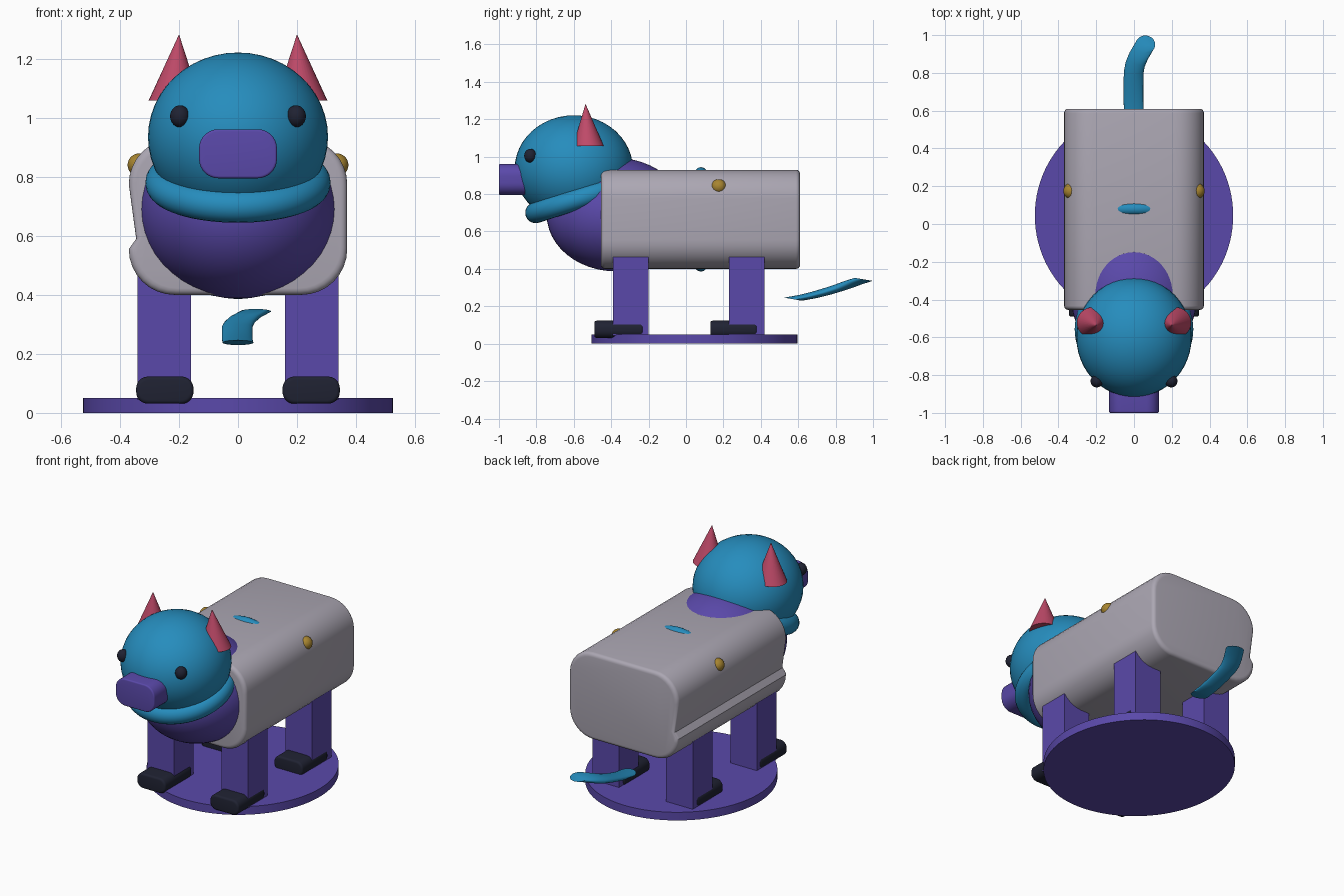
import bpy, bmesh, math
from mathutils import Vector, Matrix

if "Cube" in bpy.data.objects:
    bpy.data.objects.remove(bpy.data.objects["Cube"])


def material(name, rgb):
    m = bpy.data.materials.new(name)
    m.diffuse_color = (*rgb, 1)
    m.use_nodes = True
    m.node_tree.nodes["Principled BSDF"].inputs["Base Color"].default_value = m.diffuse_color
    return m


BLUE = material("blue", (0.019, 0.265, 0.51))
PURPLE = material("purple", (0.102, 0.066, 0.40))
GREY = material("warm grey", (0.41, 0.385, 0.45))
PINK = material("rose", (0.52, 0.068, 0.14))
GOLD = material("gold", (0.39, 0.235, 0.03))
DARK = material("near black", (0.014, 0.016, 0.032))


def finish(name, bm, mat, angle=35):
    bmesh.ops.recalc_face_normals(bm, faces=bm.faces)
    for f in bm.faces:
        f.smooth = True
    me = bpy.data.meshes.new(name)
    bm.to_mesh(me)
    bm.free()
    me.set_sharp_from_angle(angle=math.radians(angle))
    me.materials.append(mat)
    ob = bpy.data.objects.new(name, me)
    bpy.context.collection.objects.link(ob)
    return ob


def loft(name, rings, mat, angle=35):
    """Skin a row of equal closed rings and cap both ends."""
    bm = bmesh.new()
    rows = [[bm.verts.new(p) for p in r] for r in rings]
    n = len(rows[0])
    for a, b in zip(rows, rows[1:]):
        for i in range(n):
            j = (i + 1) % n
            bm.faces.new((a[i], a[j], b[j], b[i]))
    bm.faces.new(rows[0])
    bm.faces.new(rows[-1])
    return finish(name, bm, mat, angle)


def ellipsoid(name, loc, radii, mat):
    bm = bmesh.new()
    bmesh.ops.create_uvsphere(bm, u_segments=48, v_segments=24, radius=1,
                              matrix=Matrix.Translation(loc) @ Matrix.Diagonal((*radii, 1)))
    return finish(name, bm, mat)


def box(name, lo, hi, mat):
    lo, hi = Vector(lo), Vector(hi)
    bm = bmesh.new()
    bmesh.ops.create_cube(bm, size=1, matrix=Matrix.Translation((lo + hi) / 2)
                          @ Matrix.Diagonal((*(hi - lo), 1)))
    return finish(name, bm, mat)


def torus(name, loc, tilt, major, minor, mat):
    bm = bmesh.new()
    n, k = 64, 20
    rows = []
    m = Matrix.Translation(loc) @ Matrix.Rotation(tilt, 4, 'X')
    for i in range(n):
        a = 2 * math.pi * i / n
        row = []
        for j in range(k):
            b = 2 * math.pi * j / k
            r = major + minor * math.cos(b)
            row.append(bm.verts.new(m @ Vector((r * math.cos(a), r * math.sin(a), minor * math.sin(b)))))
        rows.append(row)
    for i in range(n):
        p, q = rows[i], rows[(i + 1) % n]
        for j in range(k):
            l = (j + 1) % k
            bm.faces.new((p[j], p[l], q[l], q[j]))
    return finish(name, bm, mat)


def rounded_bar(name, cx, cz, hx, hz, r, y0, y1, bevel, mat, groove=None):
    """Rounded rectangle in x and z, run along y with softened ends."""
    prof = []
    for q, (sx, sz) in enumerate([(1, 1), (-1, 1), (-1, -1), (1, -1)]):
        if q == 2 and groove:
            prof.append(groove)
        for i in range(9):
            a = math.pi / 2 * (q + i / 8)
            prof.append((sx * (hx - r) + r * math.cos(a), sz * (hz - r) + r * math.sin(a)))
    rings = []
    steps = [(1 - math.sin(t * math.pi / 8), 1 - math.cos(t * math.pi / 8)) for t in range(5)]
    ends = [(y0 + bevel * (1 - s[0]), s[1]) for s in steps]
    # depth from the end and matching inset along a quarter circle
    ends = [(y0 + bevel * (1 - math.cos(t * math.pi / 8)), bevel * (1 - math.sin(t * math.pi / 8)))
            for t in range(5)]
    ends += [(y0 + y1 - y, d) for y, d in reversed(ends)]
    for y, d in ends:
        rings.append([(cx + x * (hx - d) / hx, y, cz + z * (hz - d) / hz) for x, z in prof])
    return loft(name, rings, mat)


def circle(c, rx, ry, tilt=0.0, n=64):
    return [(c[0] + rx * math.cos(2 * math.pi * i / n),
             c[1] + ry * math.sin(2 * math.pi * i / n),
             c[2] - tilt * ry * math.sin(2 * math.pi * i / n)) for i in range(n)]


# Stand
loft("base_disc", [circle((0, 0.045, z), 0.525, 0.55, n=96) for z in (0, 0.05)], PURPLE)

# Barrel body with a shallow groove low on one flank
rounded_bar("body", 0, 0.665, 0.37, 0.265, 0.155, -0.455, 0.61, 0.022, GREY,
            groove=(-0.345, -0.075))

# Chest, head and collar
ellipsoid("chest", (0, -0.375, 0.69), (0.335, 0.37, 0.303), PURPLE)
ellipsoid("head", (0, -0.6, 0.935), (0.305, 0.316, 0.286), BLUE)
torus("collar", (0, -0.558, 0.78), math.radians(18), 0.258, 0.056, BLUE)

# Snout
rounded_bar("snout", 0, 0.878, 0.132, 0.083, 0.065, -1.0, -0.75, 0.008, PURPLE)

# Band inside the body that just breaks through above and below
torus("girth_band", (0, 0.08, 0.665), math.pi / 2, 0.245, 0.034, BLUE)

# Mirrored parts
for side, s in (("right", 1), ("left", -1)):
    ellipsoid("eye_" + side, (s * 0.197, -0.832, 1.005), (0.033, 0.033, 0.037), DARK)
    ellipsoid("stud_" + side, (s * 0.335, 0.175, 0.84), (0.039, 0.041, 0.039), GOLD)
    loft("ear_" + side, [circle((s * 0.215, -0.522, 1.058), 0.088, 0.082, n=32),
                         circle((s * 0.2, -0.537, 1.28), 0.001, 0.001, n=32)], PINK)
    for end, y0, y1, f0, f1 in (("front", -0.39, -0.2, -0.49, -0.23),
                                ("back", 0.23, 0.42, 0.13, 0.38)):
        x0, x1 = sorted((s * 0.16, s * 0.34))
        box(f"leg_{end}_{side}", (x0, y0, 0.045), (x1, y1, 0.47), PURPLE)
        rounded_bar(f"foot_{end}_{side}", s * 0.248, 0.077, 0.097, 0.046, 0.04,
                    f0, f1, 0.012, DARK)

# Flattened tail, swept with nearly level discs
path = [(0, 0.572, 0.238), (-0.003, 0.65, 0.252), (-0.003, 0.73, 0.272), (-0.002, 0.8, 0.293),
        (0.006, 0.845, 0.308), (0.025, 0.89, 0.325), (0.06, 0.95, 0.344)]
loft("tail", [circle(p, 0.052, 0.048, 0.17, 32) for p in path], BLUE, 50)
____________
◆ Task
Whenever the word "return" occurs in a line above, copy that line.

◆ Response for this exercise
    return m
    return ob
    return finish(name, bm, mat, angle)
    return finish(name, bm, mat)
    return finish(name, bm, mat)
    return finish(name, bm, mat)
    return loft(name, rings, mat)
    return [(c[0] + rx * math.cos(2 * math.pi * i / n),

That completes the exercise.